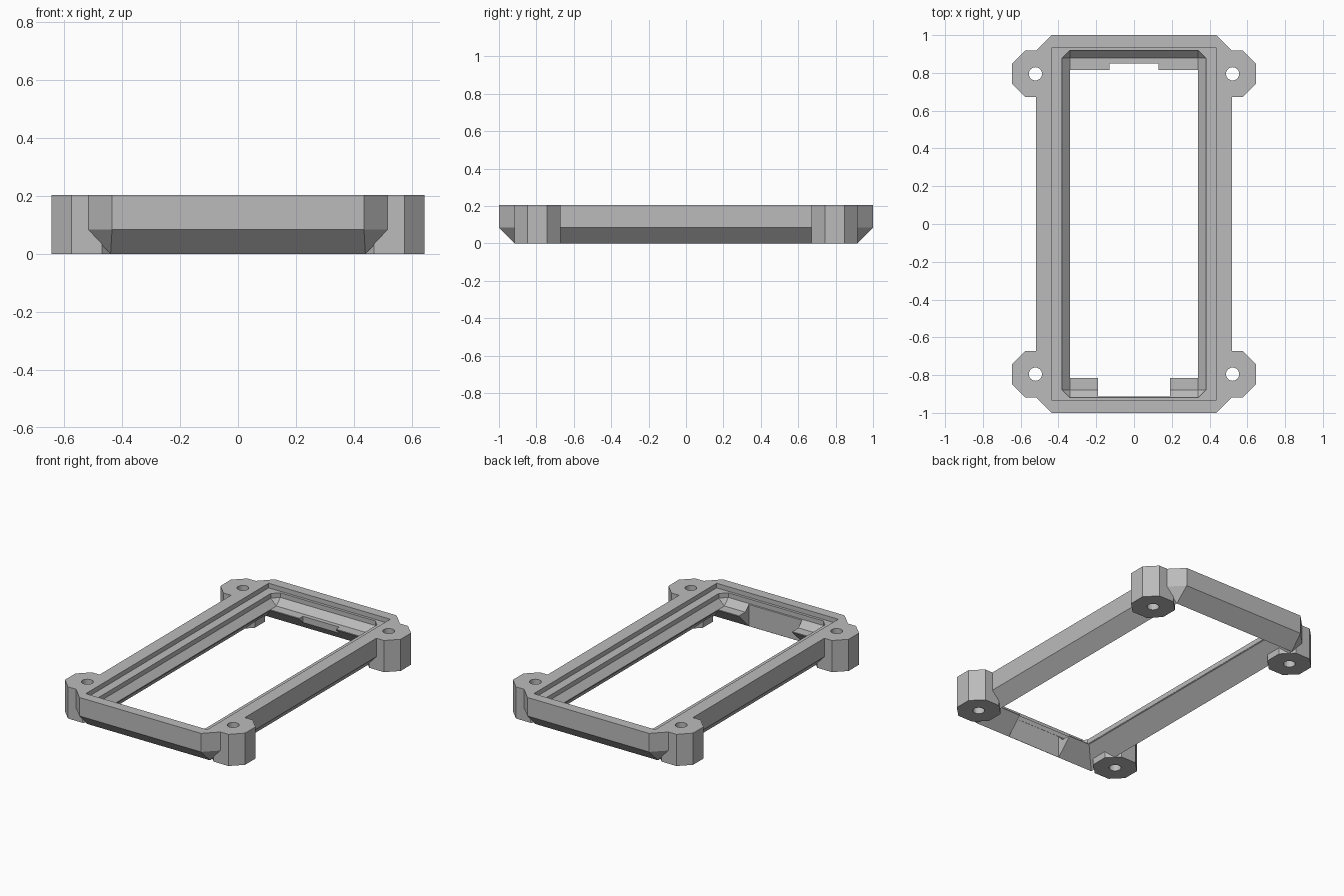
import bpy, bmesh, math

cube = bpy.data.objects.get("Cube")
if cube:
    bpy.data.objects.remove(cube, do_unlink=True)

H = 0.205
grey = bpy.data.materials.new("plain grey")
grey.use_nodes = True
grey.diffuse_color = (0.5, 0.5, 0.5, 1)
grey.node_tree.nodes["Principled BSDF"].inputs["Base Color"].default_value = (0.5, 0.5, 0.5, 1)


def ring(hx, hy, c, z, cx=0, cy=0):
    """Rectangle with corners clipped by c."""
    pts = []
    for sx, sy in ((1, 1), (-1, 1), (-1, -1), (1, -1)):
        pair = [(hx, hy - c), (hx - c, hy)]
        if sx * sy < 0:
            pair.reverse()
        pts += [(cx + sx * x, cy + sy * y, z) for x, y in pair]
    return pts


def loft(name, rings):
    """Closed solid through a stack of rings, lowest first."""
    bm = bmesh.new()
    loops = [[bm.verts.new(p) for p in r] for r in rings]
    n = len(loops[0])
    for a, b in zip(loops, loops[1:]):
        for i in range(n):
            j = (i + 1) % n
            bm.faces.new((a[i], a[j], b[j], b[i]))
    bm.faces.new(loops[0][::-1])
    bm.faces.new(loops[-1])
    bmesh.ops.remove_doubles(bm, verts=bm.verts, dist=1e-5)
    bmesh.ops.recalc_face_normals(bm, faces=bm.faces)
    me = bpy.data.meshes.new(name)
    bm.to_mesh(me)
    bm.free()
    me.materials.append(grey)
    ob = bpy.data.objects.new(name, me)
    bpy.context.collection.objects.link(ob)
    return ob


def box(name, x, y0, y1, z0, z1):
    cy, hy = (y0 + y1) / 2, (y1 - y0) / 2
    return loft(name, [ring(x, hy, 0, z, 0, cy) for z in (z0, z1)])


def combine(target, tool, op):
    """Apply one boolean and drop the tool."""
    tool.hide_render = True
    mod = target.modifiers.new(op, 'BOOLEAN')
    mod.operation, mod.object, mod.solver = op, tool, 'EXACT'
    bpy.context.view_layer.objects.active = target
    bpy.ops.object.modifier_apply(modifier=mod.name)
    bpy.data.objects.remove(tool, do_unlink=True)


# Outer body with clipped corners and bevelled underside
frame = loft("bezel_frame", [ring(0.44, 0.915, 0, 0), ring(0.52, 1, 0.085, 0.085),
                             ring(0.52, 1, 0.085, H)])

# Opening: flared underside, straight throat, flared seat
cuts = [
    loft("underside_flare", [ring(0.45, 0.925, 0, -0.01), ring(0.34, 0.815, 0, 0.1)]),
    loft("throat", [ring(0.34, 0.815, 0, z) for z in (0.05, 0.15)]),
    loft("seat", [ring(0.34, 0.878, 0, 0.105), ring(0.38, 0.918, 0.04, 0.145),
                  ring(0.38, 0.918, 0.04, H + 0.1)]),
    box("front_notch", 0.19, -0.914, -0.7, -0.1, 0.15),
    box("back_notch", 0.13, 0.7, 0.85, -0.1, 0.15),
]
for c in cuts:
    combine(frame, c, 'DIFFERENCE')

# Octagonal screw posts at the four corners
corners = [(sx * 0.522, sy * 0.795) for sx in (1, -1) for sy in (1, -1)]
for x, y in corners:
    post = loft("screw_post", [ring(0.123, 0.123, 0.07, z, x, y) for z in (0, H)])
    combine(frame, post, 'UNION')

# Rim recess, then screw holes
combine(frame, loft("rim_recess", [ring(0.435, 0.935, 0, z) for z in (0.175, H + 0.1)]), 'DIFFERENCE')
for x, y in corners:
    circle = [(x + 0.035 * math.cos(a), y + 0.035 * math.sin(a))
              for a in (i * math.tau / 24 for i in range(24))]
    hole = loft("screw_hole", [[(px, py, z) for px, py in circle] for z in (-0.1, H + 0.1)])
    combine(frame, hole, 'DIFFERENCE')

• • • • •

* **What the task requires**:
Could you copy exactly the lines from the one containing "(-0.1, H + 0.1)])" through the end of the records above, and nothing more?

* **Result**:
    hole = loft("screw_hole", [[(px, py, z) for px, py in circle] for z in (-0.1, H + 0.1)])
    combine(frame, hole, 'DIFFERENCE')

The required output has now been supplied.